Your Gamestar Mechanic Game Enemies and Their Possibilities - dummies

Your Gamestar Mechanic Game Enemies and Their Possibilities

Enemies are often the most complex sprites in the game because you (the designer) must edit them on Gamestar Mechanic to function as effectively as possible, without the player’s control. Before choosing your enemies, you need to understand the qualities exhibited by enemies in general, as described in this list:

  • Only top-down enemies have the Turn Direction trait. This trait lets you modify how the enemy reacts to a solid object. The Turn Direction trait always contains the Reverse, Left, and Right options, allowing the enemy to turn backward, left, or right (respectively) on contact.
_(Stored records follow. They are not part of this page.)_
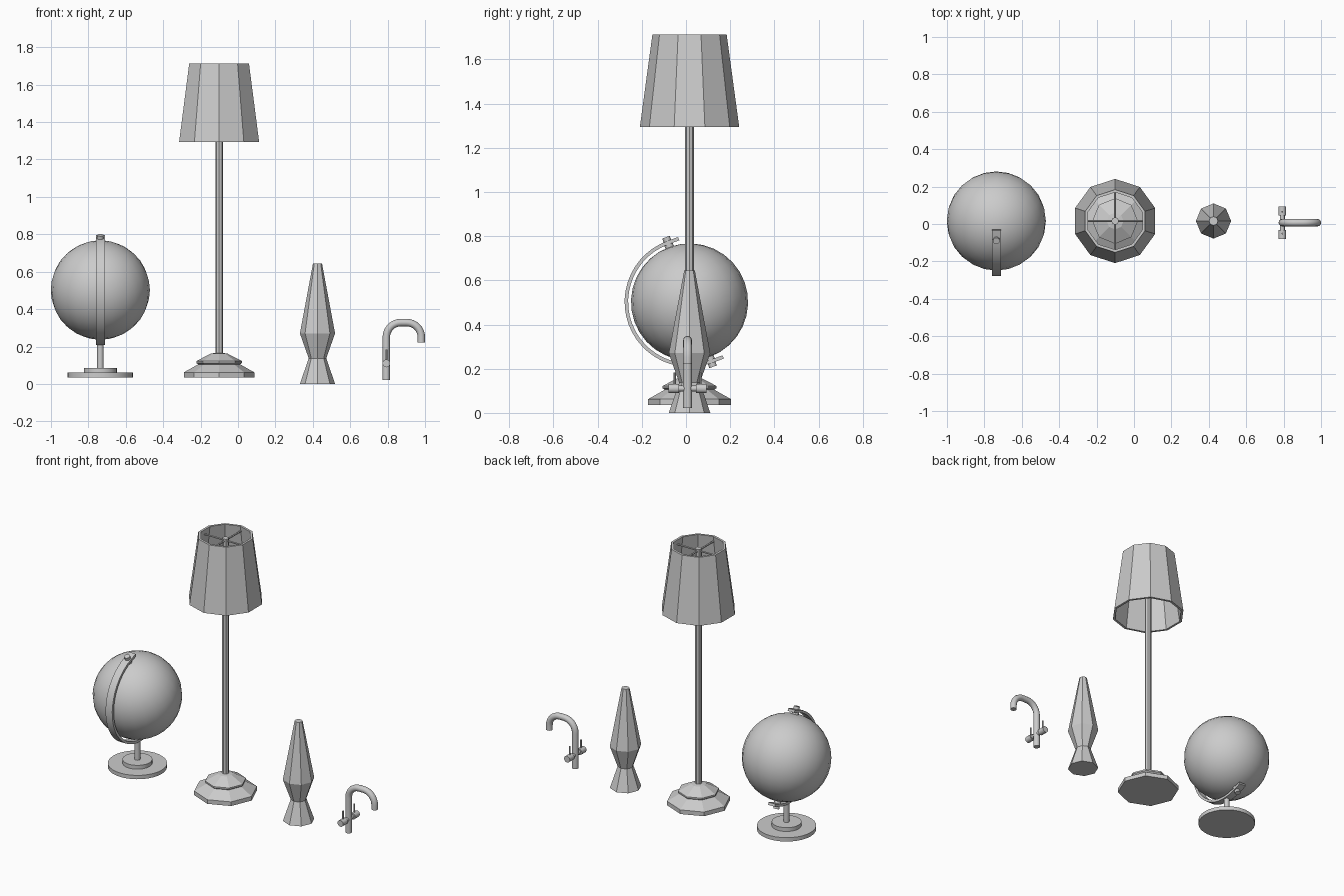
import bpy, bmesh, math
from mathutils import Vector, Matrix

if "Cube" in bpy.data.objects:
    bpy.data.objects.remove(bpy.data.objects["Cube"])

CY = 0.016  # common depth of the row of objects


def make(name, bm, smooth=False):
    bmesh.ops.recalc_face_normals(bm, faces=bm.faces)
    me = bpy.data.meshes.new(name)
    bm.to_mesh(me)
    bm.free()
    ob = bpy.data.objects.new(name, me)
    bpy.context.collection.objects.link(ob)
    if smooth:
        bpy.ops.object.select_all(action='DESELECT')
        bpy.context.view_layer.objects.active = ob
        ob.select_set(True)
        bpy.ops.object.shade_smooth_by_angle(angle=math.radians(40))
    return ob


def lathe(name, profile, n, loc, start=0.0, closed=False, smooth=False):
    """Revolve (radius, z) points; open profiles are capped, closed ones form a ring."""
    bm = bmesh.new()
    rings = []
    for r, z in profile:
        angles = [start + 2 * math.pi * i / n for i in range(n)]
        rings.append([bm.verts.new((loc[0] + r * math.cos(a), loc[1] + r * math.sin(a), loc[2] + z))
                      for a in angles])
    pairs = list(zip(rings, rings[1:]))
    if closed:
        pairs.append((rings[-1], rings[0]))
    else:
        bm.faces.new(rings[0])
        bm.faces.new(rings[-1])
    for a, b in pairs:
        for i in range(n):
            j = (i + 1) % n
            bm.faces.new((a[i], a[j], b[j], b[i]))
    return make(name, bm, smooth)


def rod(name, p, q, r, n=12, smooth=True):
    """Cylinder between two points."""
    p, q = Vector(p), Vector(q)
    d = q - p
    m = Matrix.Translation((p + q) / 2) @ d.to_track_quat('Z', 'Y').to_matrix().to_4x4()
    bm = bmesh.new()
    bmesh.ops.create_cone(bm, cap_ends=True, segments=n, radius1=r, radius2=r, depth=d.length, matrix=m)
    return make(name, bm, smooth)


def sweep(name, path, section, side, smooth=True):
    """Sweep a closed (across, along side) section along a planar path."""
    bm = bmesh.new()
    side = Vector(side)
    rings = []
    for i, p in enumerate(path):
        t = (path[min(i + 1, len(path) - 1)] - path[max(i - 1, 0)]).normalized()
        out = t.cross(side)
        rings.append([bm.verts.new(p + out * u + side * v) for u, v in section])
    n = len(section)
    for a, b in zip(rings, rings[1:]):
        for i in range(n):
            j = (i + 1) % n
            bm.faces.new((a[i], a[j], b[j], b[i]))
    bm.faces.new(rings[0])
    bm.faces.new(rings[-1])
    return make(name, bm, smooth)


# Globe: tilted ball, stepped foot and stem
GX, GZ, TILT = -0.736, 0.502, math.radians(20)
centre = Vector((GX, CY, GZ))
axis = Vector((0, -math.sin(TILT), math.cos(TILT)))
across = Vector((0, math.cos(TILT), math.sin(TILT)))
bm = bmesh.new()
bmesh.ops.create_uvsphere(bm, u_segments=24, v_segments=16, radius=0.265,
                          matrix=Matrix.Translation(centre) @ Matrix.Rotation(TILT, 4, 'X'))
make("globe_ball", bm, True)
lathe("globe_foot", [(0.175, 0.035), (0.175, 0.06), (0.088, 0.06), (0.088, 0.085)],
      32, (GX, CY, 0), smooth=True)
rod("globe_stem", (GX, CY, 0.08), (GX, CY, 0.215), 0.017)

# Globe meridian band: half circle with straight tangent ends, plus pivot pins
R = 0.286
path = [centre + axis * R + across * 0.052]
for i in range(25):
    a = math.pi * i / 24
    path.append(centre + axis * R * math.cos(a) - across * R * math.sin(a))
path.append(centre - axis * R + across * 0.058)
sweep("globe_band", path, [(-0.008, -0.024), (0.008, -0.024), (0.008, 0.024), (-0.008, 0.024)], (1, 0, 0))
for s, tag in ((1, "top"), (-1, "bottom")):
    rod("globe_pin_" + tag, centre + axis * s * 0.25, centre + axis * s * 0.29, 0.02)
    rod("globe_knob_" + tag, centre + axis * s * 0.285, centre + axis * s * 0.312, 0.018)

# Floor lamp: octagonal stepped base, pole, ten-sided open shade
LX = -0.101
lathe("lamp_base", [(0.188, 0.035), (0.188, 0.062), (0.112, 0.105), (0.122, 0.112), (0.122, 0.122),
                    (0.045, 0.162), (0.02, 0.166)], 8, (LX, CY, 0))
rod("lamp_pole", (LX, CY, 0.15), (LX, CY, 1.695), 0.02, 8, False)
lathe("lamp_shade", [(0.225, 1.293), (0.168, 1.713), (0.153, 1.713), (0.21, 1.293)],
      10, (LX, CY, 0), start=math.pi / 2, closed=True)
for dx, dy, tag in ((0.15, 0, "x"), (0, 0.155, "y")):
    rod("shade_spoke_" + tag, (LX - dx, CY - dy, 1.68), (LX + dx, CY + dy, 1.68), 0.006, 6, False)

# Faceted lava lamp
lathe("lava_lamp", [(0.094, 0), (0.047, 0.137), (0.094, 0.27), (0.024, 0.645)], 8, (0.425, CY, 0))

# Tap: hooked pipe with two side valves and levers
FX, FY, PR = 0.793, 0.007, 0.02
top, end, bend = 0.328, 0.98, 0.078
path = [Vector((FX, FY, 0.022))]
for cx, a0 in ((FX + bend, math.pi), (end - bend, math.pi / 2)):
    for i in range(9):
        a = a0 - math.pi / 2 * i / 8
        path.append(Vector((cx + bend * math.cos(a), FY, top - bend + bend * math.sin(a))))
path.append(Vector((end, FY, 0.222)))
circle = [(PR * math.cos(math.pi * i / 6), PR * math.sin(math.pi * i / 6)) for i in range(12)]
sweep("tap_pipe", path, circle, (0, 1, 0))
rod("tap_cross_pipe", (FX, FY - 0.06, 0.11), (FX, FY + 0.06, 0.11), 0.013)
for s, tag in ((-1, "front"), (1, "back")):
    rod("tap_knob_" + tag, (FX, FY + s * 0.038, 0.11), (FX, FY + s * 0.086, 0.11), 0.021)
    rod("tap_lever_" + tag, (FX, FY + s * 0.058, 0.11), (FX, FY + s * 0.058, 0.183), 0.005, 8)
Some sprites have the Random option for this trait, so that they randomly select a direction when turning.

  • Most enemies have a set amount of health, damage dealt, and speed. These three statistics define the power of the enemy; its movement pattern defines its style. Different enemies have different boundaries for these values.

  • All moving enemies have a Start Direction trait. Top-down enemies can start the game facing Up, Down, Left, or Right. Platformer enemies can only start the game facing Left or Right.

  • Most enemies have a Movement Style trait. You can choose from several options for an enemy’s Movement Style; however, a single enemy generally has only two or three of these options available. A few sprites, such as zombies or dinosaurs, may ignore their movement styles if they find something to follow.

    Currently, here are the different movement styles, as follows:

    • Straight: This is the default motion for all enemies, including those that do not have the Movement Style setting available. With this setting, the enemy moves in a straight line, changing direction only upon contact with solid objects.

    • Patrol: Many enemies have this option available. When selected, the enemy sets boundaries for its own movement: one boundary in its starting space, and another boundary some distance away. You can choose this distance with a slider in the Enemy Settings, which appears when you select the Patrol style. The enemy then moves in a straight line, pacing back and forth between these two boundaries.

      This allows you to restrict enemy movement without solid objects, causing them to stay confined to a certain area or avoid walking off platforms. Note that the boundaries of a patrol are static, so if a patrolling enemy is jostled, it may start behaving oddly in order to stay within its bounds.

    • Random: This movement style is a variation on Straight motion. If an enemy is set to this option, it changes direction (as if it hit a solid object) at random times. If you set the sprite’s Turn Direction to Random as well, the enemy wanders aimlessly around the level.

    • Guard: This movement style is reserved for Naviron lancers and Naviron sentries. They stay in one spot until they catch sight of the avatar, at which point they begin to chase it. However, they can be deceived: If you stay out of their line of sight for too long, they get confused and retreat to their starting space.

    • Follow: This movement style is reserved for VIP sprites. Enemies with this option stay in place until the avatar approaches, at which point the enemy begins following the avatar around.

      There are other sprites that follow the avatar, such as zombies, but those sprites do not have the Follow option. This is because those enemies try to follow the avatar regardless of their settings and can break out of their normal movement styles if the avatar draws near.

    The start direction determines which way the enemy is facing when it appears. The movement style allows the selection of certain specialized patterns, from straight lines to random motion to following and guarding. You can change both of these attributes with the Edit tool.

Understanding general guidelines for enemies

Given the sheer number of enemies available to you, you should understand some of the patterns that different groups of enemies follow, as described in this list:

  • League enemies: Have up to 5 health, 3 damage, and 10 speed.

    The same numbers apply to many sprites outside the main schools (Naviron, Altair, Acheron, and Karakuri), such as Underwater.

  • Acheron enemies: Have up to 10 health, 7 damage, and 6 speed.

  • Altair enemies: Have up to 5 health, 5 damage, and 15 speed.

  • Karakuri and Naviron enemies: Have up to 5 health, 5 damage, and 9 speed.

    The Karakuri Pacer is an exception, having statistics equivalent to League enemies.

  • Karakuri and Acheron blasters: Can fire up to superfast speed, whereas Altair can fire only at medium speed or lower.

  • Naviron enemies: Are quite unconventional and have special abilities, geared for specific situations.

    These abilities are either energy-themed (consumption and hunger) or medieval-based (spears and shields).

Using enemy motion patterns

You should be familiar with the basics of how enemies are able to move. However, there are a lot more possibilities you can discover by tweaking the parameters of your enemy sprites.

For example, if a sprite has a straight movement style but a random turn direction, the sprite moves in a straight line and turns in a random direction whenever it hits an obstacle. However, if the sprite has a random movement style and a turn direction of reverse, it shuffles back and forth erratically.

If a sprite has a patrol range and a random turn direction, it can lead to some strange behavior that you may not find very useful.